Can the centre hold, and at what cost?
The euro-crisis-o-meter is registering alarming levels again. It's not so much the bond markets dictating terms to governments, as the electorate hitting back.
Even France and the Netherlands - relatively secure eurozone countries - are seeing political turbulence from the impact of austerity.
Newsnight's economics editor, Paul Mason details several other indicators that centrist politics are struggling, as the electorate heads for the far left and far right. He goes on to draw parallels with the 1930s.

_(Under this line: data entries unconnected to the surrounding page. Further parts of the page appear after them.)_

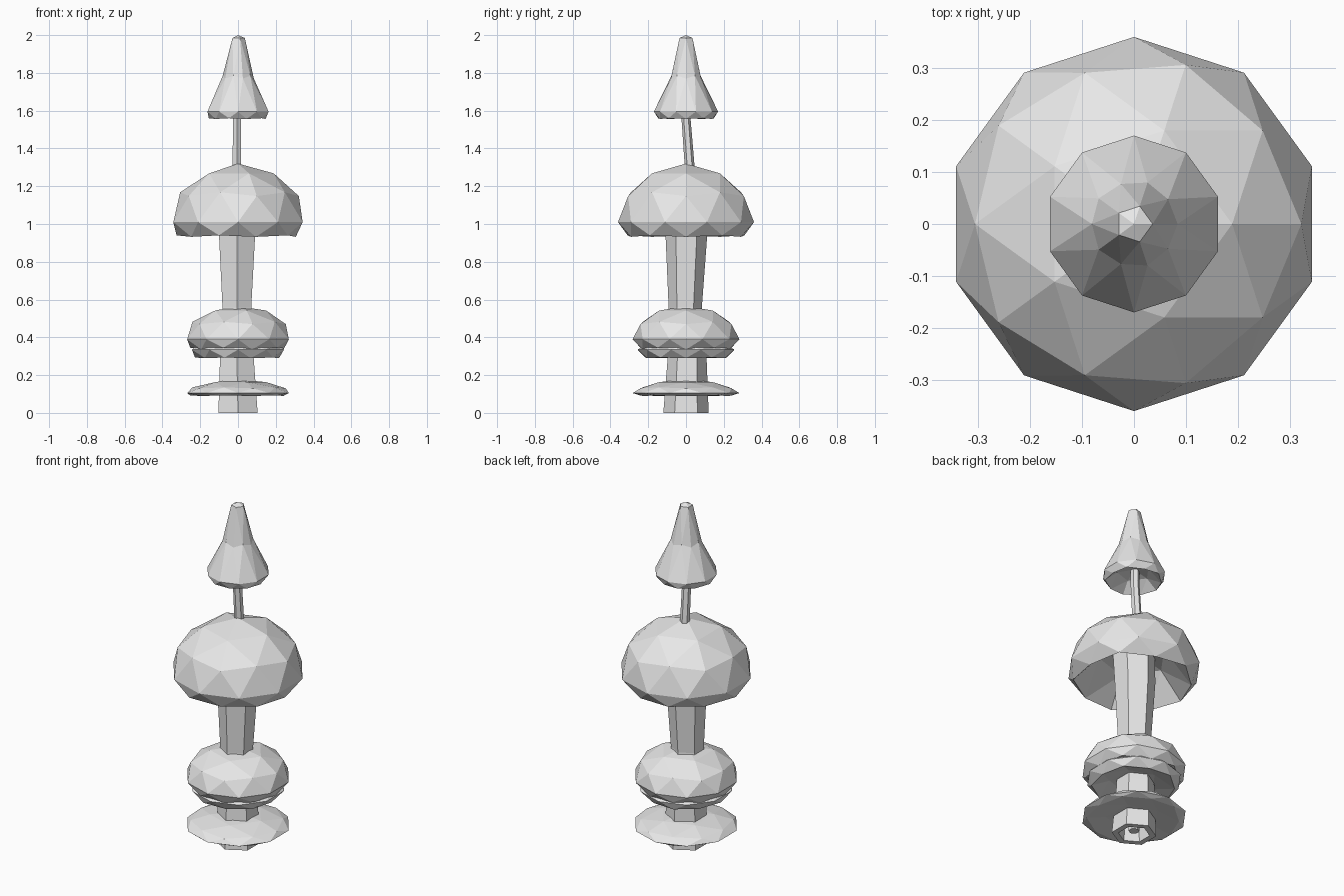
import bpy, bmesh, math

if "Cube" in bpy.data.objects:
    bpy.data.objects.remove(bpy.data.objects["Cube"], do_unlink=True)

grey = bpy.data.materials.new("pale_grey")
grey.use_nodes = True
grey.diffuse_color = (0.8, 0.8, 0.8, 1)
grey.node_tree.nodes["Principled BSDF"].inputs["Base Color"].default_value = grey.diffuse_color


def finish(name, bm):
    bmesh.ops.recalc_face_normals(bm, faces=bm.faces)
    mesh = bpy.data.meshes.new(name)
    bm.to_mesh(mesh)
    bm.free()
    mesh.materials.append(grey)
    obj = bpy.data.objects.new(name, mesh)
    bpy.context.collection.objects.link(obj)
    return obj


def faceted_cap(name, profile):
    """Icosphere whose nine vertex levels, top to bottom, move to (radius, z)."""
    bm = bmesh.new()
    bmesh.ops.create_icosphere(bm, subdivisions=2, radius=1)
    levels = sorted({round(v.co.z, 2) for v in bm.verts}, reverse=True)
    for v in bm.verts:
        r, z = profile[levels.index(round(v.co.z, 2))]
        flat = math.hypot(v.co.x, v.co.y)
        scale = r / flat if flat > 0.01 else 0
        v.co = (v.co.x * scale, v.co.y * scale, z)
    return finish(name, bm)


def hex_stem(name, rings):
    """Six-sided loft through rings of (x, y, z, radius)."""
    bm = bmesh.new()
    loops = []
    for x, y, z, r in rings:
        angles = [math.pi / 2 + k * math.pi / 3 for k in range(6)]
        loops.append([bm.verts.new((x + r * math.cos(a), y + r * math.sin(a), z))
                      for a in angles])
    for low, high in zip(loops, loops[1:]):
        for k in range(6):
            n = (k + 1) % 6
            bm.faces.new((low[k], low[n], high[n], high[k]))
    bm.faces.new(loops[0])
    bm.faces.new(loops[-1])
    return finish(name, bm)


# Main stem, with a recess in its foot
hex_stem("main_stem", [
    (0, 0, 0.12, 0.07), (0, 0, 0, 0.085), (0, 0, 0, 0.12),
    (-0.006, 0.006, 0.29, 0.103), (-0.006, -0.004, 0.56, 0.088),
    (-0.005, 0.002, 0.935, 0.11), (0, 0, 1.12, 0.115)])

# Thin stalk that carries the pointed cap
hex_stem("thin_stalk", [
    (-0.006, 0.02, 1.1, 0.026), (-0.006, 0.019, 1.31, 0.026),
    (-0.006, 0, 1.56, 0.024), (-0.006, 0, 1.66, 0.024)])
hex_stem("stalk_foot", [(0, 0, 0.02, 0.03), (0, 0, 0.13, 0.03)])

# Flat collar near the ground
faceted_cap("base_collar", [
    (0, 0.178), (0.149, 0.163), (0.241, 0.135), (0.253, 0.13), (0.283, 0.105),
    (0.253, 0.092), (0.241, 0.09), (0.149, 0.1), (0, 0.105)])

# Double cap in the lower middle
faceted_cap("lower_cap", [
    (0, 0.565), (0.149, 0.542), (0.241, 0.482), (0.253, 0.47), (0.283, 0.39),
    (0.253, 0.345), (0.241, 0.335), (0.149, 0.36), (0, 0.37)])
faceted_cap("lower_cap_gills", [
    (0, 0.4), (0.13, 0.39), (0.21, 0.37), (0.22, 0.365), (0.256, 0.335),
    (0.228, 0.293), (0.217, 0.29), (0.13, 0.325), (0, 0.335)])

# Large hollow cap
faceted_cap("large_cap", [
    (0, 1.32), (0.189, 1.268), (0.306, 1.168), (0.322, 1.148), (0.36, 1.01),
    (0.325, 0.94), (0.306, 0.932), (0.189, 1.08), (0, 1.12)])

# Pointed cap at the top
faceted_cap("pointed_cap", [
    (0, 2.0), (0.036, 1.985), (0.081, 1.785), (0.084, 1.77), (0.17, 1.595),
    (0.155, 1.56), (0.146, 1.556), (0.09, 1.61), (0, 1.63)])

On Tuesday morning, former Chancellor Alistair Darling - whose calm demeanour through the worst of the bank crisis can be credited with having kept the temperature down - was sounding unusually worked up by the failure of the eurozone's policy to include a growth strategy alongside its austerity drive.
To shed some light on what's happened in the eurozone, the European Commission's statistical service has issued an interesting assessment of labour costs through the downturn.
It's only one indicator, but it shows that the richer parts of Europe have continued to increase labour costs per hour, measured in euros, while some poorer ones - mainly new entrants to the EU - have cut their pay and become more competitive.
The UK has its own currency, of course, and depreciation has helped it cut its labour costs, in euro terms, from 21.1 to 20.1 between 2008 and 2011. With the EU average at 23.1 euros last year - up from 21.6 euros in 2008 - that's one measure of how UK exports can become more competitive.
Denmark and Sweden have their own currencies, but their hourly labour rates have risen much faster than most, making them less competitive.
Norway, outside the EU, has its own currency, and shows what a "resource curse" its oil wealth can be. Because the krone has strengthened, the hourly cost of labour in Norway has risen from 37.8 euros to 44.2.
But within the eurozone, where countries cannot devalue their currency to become more competitive, those most in trouble have not done that much to lower labour costs. Greek labour costs went up between 2008 and 2010, reaching 17.5 euros per hour.
Ireland was stable at 27.4 euros over four years to 2011, Spain has seen a rise from 18.9 to 20.6, and Italy is up from 24.5 to 26.8 euros.
It's in the Baltic states and Poland that hourly labour costs fell. And while Belgium had the highest labour costs in 2011, at 39.3 euros, Bulgaria was at only 3.5.
Given the tight constraints of sharing a currency, those bearing down on labour costs are the ones most likely to remain competitive.
But as lots of Europeans know, falling earnings also hit consumer confidence, which feeds through to harm growth. They also risk feeding through to political protest and backlash.